What Teaching Has Taught Me

16 August, 2020

What Teaching Has Taught Me

Amidst the COVID-19 pandemic, I got an offer from PDP Online to teach Python remotely. As I had a little bit of free time in summer vacations, so I said: "yes" (force of habit).

I must admit PDP is obsessed with the quality of the environment/video/audio as much as the content of the course (maybe more). It was really challenging to create the teaching environment they wanted from me.

My Room Before the Transformation

In a matter of days, I was able to turn my room into a home studio with all the equipment to start making quality video tutorials.

My Room After the Transformation

After all the hard work, I finally started recording the video tutorials.

Below, you can find a short clip from my draft version of my first Python lesson in Uzbek. You can easily notice that I say "Demak" - "So" a lot. At Inha University, students used to make fun of a professor who'd say "Okay" 17 times/minute (yes we counted) during the lessons. Now I am feeling what he was going through - anxiety.

After finalizing the Python beginner course, it was published and students started enrolling. I got the chance to be a mentor: guide them, help them when they are stuck.

Back to the topic, what 30 days of teaching has taught me?

Let's be honest, at school we liked and performed well on a subject if the teacher was inspiring, helping, and a nice person or vice versa. Inspiring a student is something more than teaching them a concept or a lesson.

Inspiration can be represented through passion into the subject and communicating the passion. David Malan's passion has inspired millions of students to love programming, including me.

Communicating is the hardest part.
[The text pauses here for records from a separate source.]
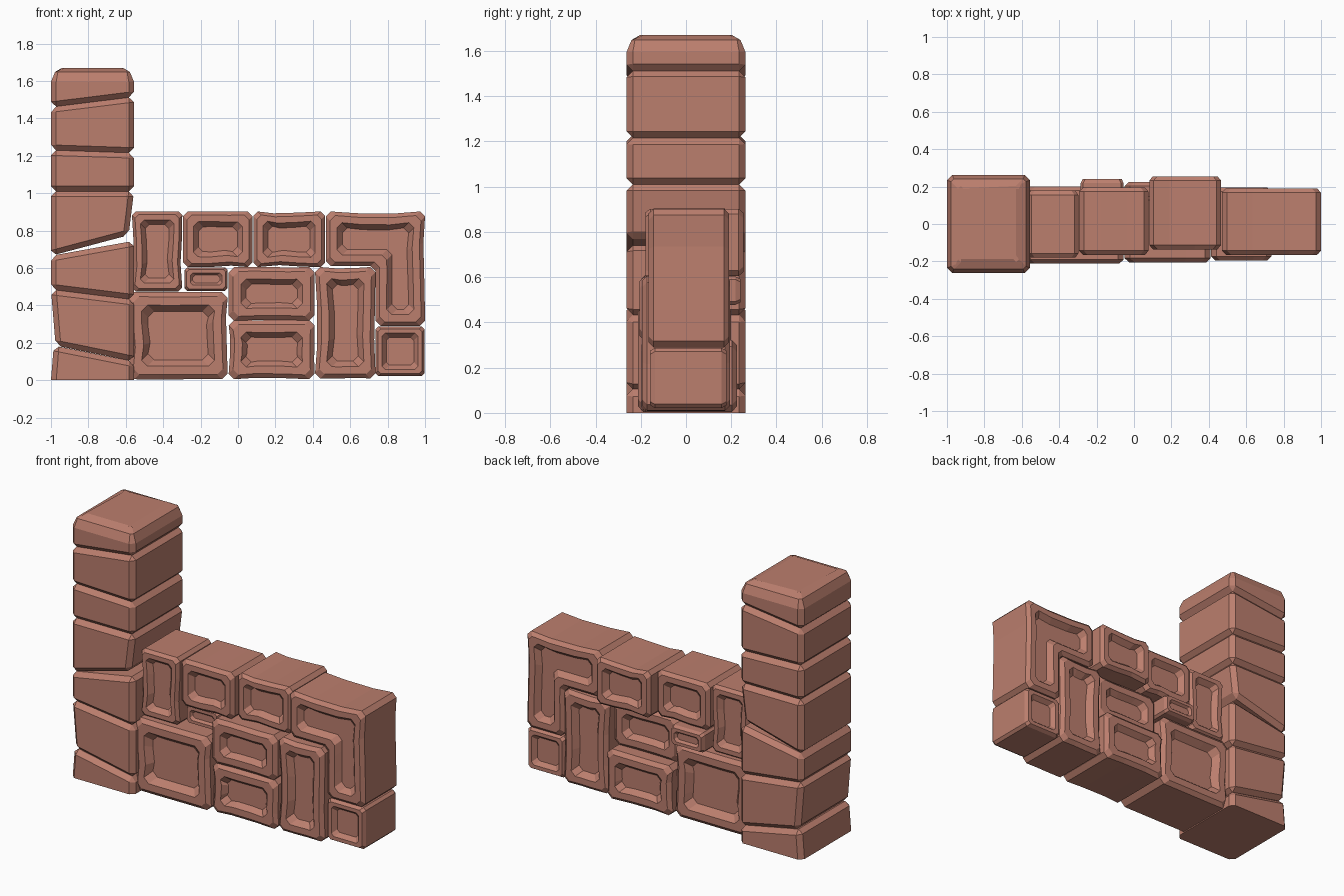
import bpy, bmesh, random
from mathutils import Vector

if "Cube" in bpy.data.objects:
    bpy.data.objects.remove(bpy.data.objects["Cube"])

random.seed(4)
clay = bpy.data.materials.new("terracotta stone")
clay.diffuse_color = (0.50, 0.21, 0.155, 1)
clay.use_nodes = True
clay.node_tree.nodes["Principled BSDF"].inputs["Base Color"].default_value = clay.diffuse_color


def finish(bm, name):
    bmesh.ops.recalc_face_normals(bm, faces=bm.faces)
    me = bpy.data.meshes.new(name)
    bm.to_mesh(me)
    bm.free()
    me.materials.append(clay)
    ob = bpy.data.objects.new(name, me)
    bpy.context.collection.objects.link(ob)


def inset(poly, w):
    """Offset a counter-clockwise outline inwards."""
    out = []
    for i, p in enumerate(poly):
        a = (p - poly[i - 1]).normalized()
        b = (poly[(i + 1) % len(poly)] - p).normalized()
        na, nb = Vector((-a.y, a.x)), Vector((-b.y, b.x))
        out.append(p + (na + nb) * (w / (1 + na.dot(nb))))
    return out


def worn(poly, c, waves):
    """Cut the corners by c and bend each edge by its (position, inward shift) pairs."""
    out = []
    for i, p in enumerate(poly):
        q = poly[(i + 1) % len(poly)]
        d = q - p
        u = d.normalized()
        n = Vector((-u.y, u.x))
        out.append(p + u * c)
        out += [p + d * t + n * s for t, s in waves[i]]
        out.append(q - u * c)
    return out


def stone(name, pts, y0, y1, margin, slope):
    """Wall stone: chamfered block with a sunken panel front and back."""
    poly = [Vector(p) for p in pts]
    waves = []
    for i, p in enumerate(poly):
        long_edge = (poly[(i + 1) % len(poly)] - p).length > 0.3
        waves.append([(t + random.uniform(-.05, .05), random.uniform(-.002, .012))
                      for t in (0.32, 0.68)] if long_edge else [])
    c, e = margin * 0.45, 0.022
    depth = slope * 1.25
    prof = [(margin + slope, y0 + depth), (margin, y0), (c * 0.8, y0), (0, y0 + e),
            (0, y1 - e), (c * 0.8, y1), (margin, y1), (margin + slope, y1 - depth)]
    bm = bmesh.new()
    rings = [[bm.verts.new((p.x, y, p.y)) for p in worn(inset(poly, w), c, waves)]
             for w, y in prof]
    for r, s in zip(rings, rings[1:]):
        for i in range(len(r)):
            j = (i + 1) % len(r)
            bm.faces.new((r[i], r[j], s[j], s[i]))
    bm.faces.new(rings[0][::-1])
    bm.faces.new(rings[-1])
    finish(bm, name)


def rect(x0, x1, z0, z1):
    return [(x0, z0), (x1, z0), (x1, z1), (x0, z1)]


# Wall stones
stone("wall_big_corner", rect(-.585, -.055, .005, .472), -.212, .20, .07, .034)
stone("wall_upper_left", rect(-.567, -.298, .475, .902), -.18, .178, .045, .026)
stone("wall_top_left", rect(-.293, .078, .605, .902), -.165, .195, .055, .027)
stone("wall_top_middle", rect(.082, .465, .605, .902), -.135, .255, .052, .027)
stone("wall_small_filler", rect(-.285, -.055, .478, .603), -.12, .24, .03, .012)
stone("wall_middle", rect(-.05, .41, .318, .605), -.205, .15, .065, .027)
stone("wall_bottom_middle", rect(-.05, .41, .005, .322), -.20, .225, .065, .027)
stone("wall_tall", rect(.412, .735, .01, .605), -.195, .195, .062, .03)
stone("wall_end_bottom", rect(.735, .998, .022, .287), -.16, .18, .036, .022)
stone("wall_end_elbow", [(.735, .29), (1, .29), (1, .902), (.47, .902), (.47, .61), (.735, .61)],
      -.165, .19, .06, .028)

# Pillar blocks: (left z, right z) of bottom and top, (left x, right x) of bottom and top
L, R = -1.0, -.556
blocks = [
    ((0, 0), (.185, .10), (L, R), (-.985, R)),
    ((.185, .10), (.485, .43), (-.975, R), (L, R)),
    ((.485, .43), (.665, .745), (L, R), (L, R)),
    ((.665, .775), (1.01, 1.01), (L, -.585), (L, R)),
    ((1.01, 1.01), (1.23, 1.215), (L, R), (L, R)),
    ((1.23, 1.215), (1.46, 1.515), (L, R), (L, R)),
    ((1.46, 1.515), (1.67, 1.67), (L, R), (L, R)),
]
for k, (zb, zt, xb, xt) in enumerate(blocks):
    cap = k == len(blocks) - 1
    bm = bmesh.new()
    lo, hi = [[bm.verts.new((x[i], y, z[i]))
               for i, y in ((0, -.263), (1, -.263), (1, .263), (0, .263))]
              for x, z in ((xb, zb), (xt, zt))]
    bm.faces.new(lo[::-1])
    bm.faces.new(hi)
    for i in range(4):
        j = (i + 1) % 4
        bm.faces.new((lo[i], lo[j], hi[j], hi[i]))
    # the base stays square at the ground, the capstone gets a rounder top
    sharp = lo if k == 0 else hi if cap else []
    edges = [e for e in bm.edges if not all(v in sharp for v in e.verts)]
    bmesh.ops.bevel(bm, geom=edges, offset=.028, offset_type='OFFSET',
                    segments=1, profile=.5, affect='EDGES')
    if cap:
        top = [e for e in bm.edges if all(v.co.z > 1.665 for v in e.verts)]
        bmesh.ops.bevel(bm, geom=top, offset=.075, offset_type='OFFSET',
                        segments=2, profile=.5, affect='EDGES')
    finish(bm, "pillar_cap" if cap else f"pillar_block_{k + 1}")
I have a 12-year-old student learning Python. Realizing it while recording, and I am trying to explain things to a 12-year-old has overall improved my explanation process for everyone.
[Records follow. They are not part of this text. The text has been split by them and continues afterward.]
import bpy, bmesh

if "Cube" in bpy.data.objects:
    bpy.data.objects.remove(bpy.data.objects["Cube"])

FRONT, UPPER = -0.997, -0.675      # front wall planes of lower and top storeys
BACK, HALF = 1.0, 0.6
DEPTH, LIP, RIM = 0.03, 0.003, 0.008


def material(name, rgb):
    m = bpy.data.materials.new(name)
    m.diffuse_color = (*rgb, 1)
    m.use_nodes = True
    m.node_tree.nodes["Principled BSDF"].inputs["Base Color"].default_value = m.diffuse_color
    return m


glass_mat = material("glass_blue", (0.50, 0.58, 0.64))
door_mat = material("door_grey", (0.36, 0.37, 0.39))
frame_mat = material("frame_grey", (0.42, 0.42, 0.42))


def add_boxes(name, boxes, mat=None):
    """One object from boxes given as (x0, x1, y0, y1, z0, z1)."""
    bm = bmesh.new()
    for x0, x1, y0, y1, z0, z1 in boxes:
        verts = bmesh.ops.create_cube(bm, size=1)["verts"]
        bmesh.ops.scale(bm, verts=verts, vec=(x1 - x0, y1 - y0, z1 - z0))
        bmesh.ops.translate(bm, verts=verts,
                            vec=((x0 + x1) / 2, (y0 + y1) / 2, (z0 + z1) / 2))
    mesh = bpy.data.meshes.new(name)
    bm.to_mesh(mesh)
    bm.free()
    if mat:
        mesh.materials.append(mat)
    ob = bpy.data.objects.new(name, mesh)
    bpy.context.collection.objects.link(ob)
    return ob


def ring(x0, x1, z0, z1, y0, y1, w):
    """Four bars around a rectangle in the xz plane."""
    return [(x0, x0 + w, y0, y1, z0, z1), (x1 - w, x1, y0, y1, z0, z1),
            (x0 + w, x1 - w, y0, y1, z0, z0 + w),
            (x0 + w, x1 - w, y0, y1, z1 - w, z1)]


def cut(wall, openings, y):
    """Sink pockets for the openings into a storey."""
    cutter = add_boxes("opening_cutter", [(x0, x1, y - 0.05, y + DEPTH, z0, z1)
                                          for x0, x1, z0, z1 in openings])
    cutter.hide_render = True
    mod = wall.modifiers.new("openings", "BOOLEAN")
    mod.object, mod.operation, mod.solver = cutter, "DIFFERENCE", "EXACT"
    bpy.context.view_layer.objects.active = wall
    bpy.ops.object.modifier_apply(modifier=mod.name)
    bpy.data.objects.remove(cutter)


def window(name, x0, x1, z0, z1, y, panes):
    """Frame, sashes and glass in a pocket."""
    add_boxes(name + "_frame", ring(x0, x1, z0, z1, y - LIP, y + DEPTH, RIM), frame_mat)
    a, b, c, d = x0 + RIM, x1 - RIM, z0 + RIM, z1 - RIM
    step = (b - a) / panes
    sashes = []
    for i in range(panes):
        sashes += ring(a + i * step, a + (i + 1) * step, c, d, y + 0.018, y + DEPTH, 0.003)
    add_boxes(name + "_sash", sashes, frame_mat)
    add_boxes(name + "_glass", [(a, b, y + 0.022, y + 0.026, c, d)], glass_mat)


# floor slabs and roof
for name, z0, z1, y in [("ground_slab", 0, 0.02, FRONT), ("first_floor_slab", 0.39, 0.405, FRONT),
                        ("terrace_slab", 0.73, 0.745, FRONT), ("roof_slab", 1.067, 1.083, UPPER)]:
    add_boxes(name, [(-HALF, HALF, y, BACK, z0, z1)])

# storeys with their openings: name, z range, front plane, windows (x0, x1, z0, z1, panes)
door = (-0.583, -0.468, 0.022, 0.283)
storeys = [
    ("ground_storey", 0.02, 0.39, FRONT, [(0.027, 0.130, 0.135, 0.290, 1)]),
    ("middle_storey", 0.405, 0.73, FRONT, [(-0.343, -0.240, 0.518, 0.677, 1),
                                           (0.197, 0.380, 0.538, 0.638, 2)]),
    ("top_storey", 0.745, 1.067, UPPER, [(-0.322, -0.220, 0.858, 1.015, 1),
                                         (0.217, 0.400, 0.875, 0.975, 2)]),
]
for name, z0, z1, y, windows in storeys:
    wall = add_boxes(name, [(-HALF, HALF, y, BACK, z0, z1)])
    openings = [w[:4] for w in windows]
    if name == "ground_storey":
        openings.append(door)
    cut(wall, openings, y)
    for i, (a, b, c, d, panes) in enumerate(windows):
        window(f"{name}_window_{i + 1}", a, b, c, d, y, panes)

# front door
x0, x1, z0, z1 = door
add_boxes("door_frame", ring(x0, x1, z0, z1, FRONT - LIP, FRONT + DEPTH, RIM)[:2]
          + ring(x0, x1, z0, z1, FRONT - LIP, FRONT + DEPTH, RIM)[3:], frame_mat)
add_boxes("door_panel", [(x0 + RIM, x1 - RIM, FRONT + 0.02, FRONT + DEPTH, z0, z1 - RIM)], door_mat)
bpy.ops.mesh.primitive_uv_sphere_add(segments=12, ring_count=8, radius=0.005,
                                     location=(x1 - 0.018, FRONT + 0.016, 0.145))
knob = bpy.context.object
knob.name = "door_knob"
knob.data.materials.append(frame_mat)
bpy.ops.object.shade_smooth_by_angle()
Something I still haven't figured out is pressure. Does pressure make diamonds? I don't know yet. For sure, pressure, in the beginning, makes students give up too early. I usually ask students to try solving the problem again before I give them the solution. It usually works and the accomplishment feeling they got must be rewarding.
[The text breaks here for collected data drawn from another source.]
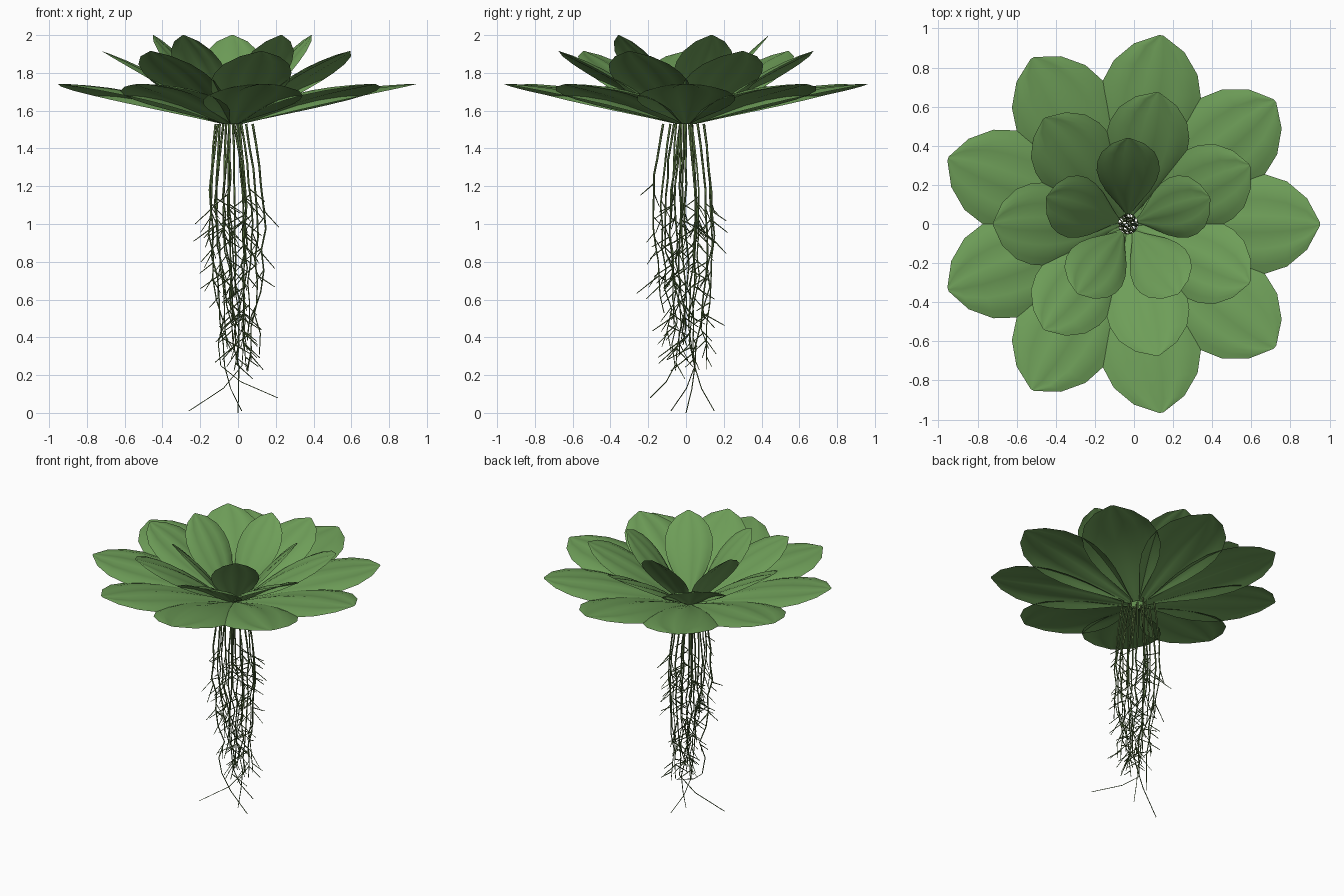
import bpy, bmesh, math, random
from mathutils import Vector, Matrix

if "Cube" in bpy.data.objects:
    bpy.data.objects.remove(bpy.data.objects["Cube"])

random.seed(11)
CENTRE = Vector((-0.03, 0.0, 1.53))
HOLE = 0.05   # open crown radius


def material(name, colour):
    m = bpy.data.materials.new(name)
    m.diffuse_color = (*colour, 1)
    m.use_nodes = True
    m.node_tree.nodes["Principled BSDF"].inputs["Base Color"].default_value = m.diffuse_color
    return m


leaf_green = material("leaf green", (0.155, 0.34, 0.098))
root_green = material("root olive", (0.105, 0.18, 0.055))

# Leaf outline: fraction of length, half width as fraction of full width
OUTLINE = [(0.0, 0.07), (0.1, 0.25), (0.2, 0.46), (0.32, 0.71), (0.45, 0.9), (0.58, 0.995),
           (0.7, 0.97), (0.82, 0.83), (0.93, 0.5), (1.0, 0.04)]
ACROSS = 12


def leaf_ring(name, count, start, reach, rise, half_width):
    """One whorl of softly domed, pleated leaves rising outward from the crown."""
    bm = bmesh.new()
    length = math.hypot(reach - HOLE, rise)
    tilt = Matrix.Rotation(-math.atan2(rise, reach - HOLE), 4, 'Y')
    for k in range(count):
        turn = Matrix.Rotation(math.radians(start + 360 * k / count), 4, 'Z')
        rows = []
        for t, w in OUTLINE:
            row = []
            for j in range(ACROSS + 1):
                v = 2 * j / ACROSS - 1
                arch = 0.048 * length * math.sin(math.pi * t) * (1 - 0.75 * v * v)
                pleat = 0.025 * half_width * w * math.cos(3 * math.pi * v)
                p = tilt @ Vector((t * length, w * half_width * v, arch + pleat))
                row.append(bm.verts.new(CENTRE + turn @ (p + Vector((HOLE, 0, 0)))))
            rows.append(row)
        for a, b in zip(rows, rows[1:]):
            for j in range(ACROSS):
                bm.faces.new((a[j], b[j], b[j + 1], a[j + 1]))
    for f in bm.faces:
        f.smooth = True
    mesh = bpy.data.meshes.new(name)
    bm.to_mesh(mesh)
    bm.free()
    mesh.materials.append(leaf_green)
    bpy.context.collection.objects.link(bpy.data.objects.new(name, mesh))


leaf_ring("outer_leaves", 9, 0, 0.98, 0.212, 0.262)
leaf_ring("middle_leaves", 7, 180, 0.69, 0.385, 0.214)
leaf_ring("inner_leaves", 5, 90, 0.44, 0.47, 0.162)

# Hanging roots: one curve object holding main strands and side rootlets
curve = bpy.data.curves.new("roots", 'CURVE')
curve.dimensions = '3D'
curve.bevel_depth = 1.0
curve.bevel_resolution = 0
curve.use_fill_caps = True


def strand(points, r0, r1):
    s = curve.splines.new('POLY')
    s.points.add(len(points) - 1)
    for i, p in enumerate(points):
        s.points[i].co = (*p, 1)
        s.points[i].radius = r0 + (r1 - r0) * i / (len(points) - 1)


# Flaring tips of the longest roots; the others taper out higher up
LONG_TIPS = {3: (-0.26, -0.08, 0.01), 6: (0.0, 0.0, 0.0), 9: (0.02, 0.15, 0.01),
             12: (0.21, -0.19, 0.08)}
ROOTS = 16
N = 11
for k in range(ROOTS):
    ang = k * 2.39996
    r = 0.125 * ((k + 0.5) / ROOTS) ** 0.75
    out = Vector((math.cos(ang), math.sin(ang), 0))
    end = 0.25 if k in LONG_TIPS else random.uniform(0.2, 0.55)
    base = CENTRE + out * r
    path = []
    for i in range(N + 1):
        t = i / N
        # bow outward, then drift back lower down
        bow = out * 0.05 * math.sin(math.pi * min(1, t * 1.2))
        jitter = Vector((random.uniform(-1, 1), random.uniform(-1, 1), 0)) * 0.025 * t
        p = base + bow + jitter + Vector((0.03 * t, 0, 0))
        p.z = 1.53 + (end - 1.53) * t
        path.append(p)
    if k in LONG_TIPS:
        tip = Vector(LONG_TIPS[k])
        knee = path[-1].lerp(tip, 0.35)
        knee.z = path[-1].z * 0.5 + tip.z * 0.5
        path += [knee, tip]
    strand(path, 0.0065, 0.0025)
    # short rootlets angled down and outward
    for b in range(10):
        f = random.uniform(0.28, 0.97) * N
        i = int(f)
        start = path[i].lerp(path[i + 1], f - i)
        a = random.uniform(0, 2 * math.pi)
        d = Vector((math.cos(a), math.sin(a), -random.uniform(0.5, 1.1))).normalized()
        tip = start + d * random.uniform(0.08, 0.15)
        tip.z = max(tip.z, 0.02)
        strand([start, tip], 0.0035, 0.002)

roots = bpy.data.objects.new("roots", curve)
curve.materials.append(root_green)
bpy.context.collection.objects.link(roots)
bpy.context.view_layer.objects.active = roots
roots.select_set(True)
bpy.ops.object.convert(target='MESH')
In conclusion, I am going to continue mentoring as a side gig. It's helping me grow as well. I can't wait to finish the Python roadmap in PDP and start my own YouTube channel soon.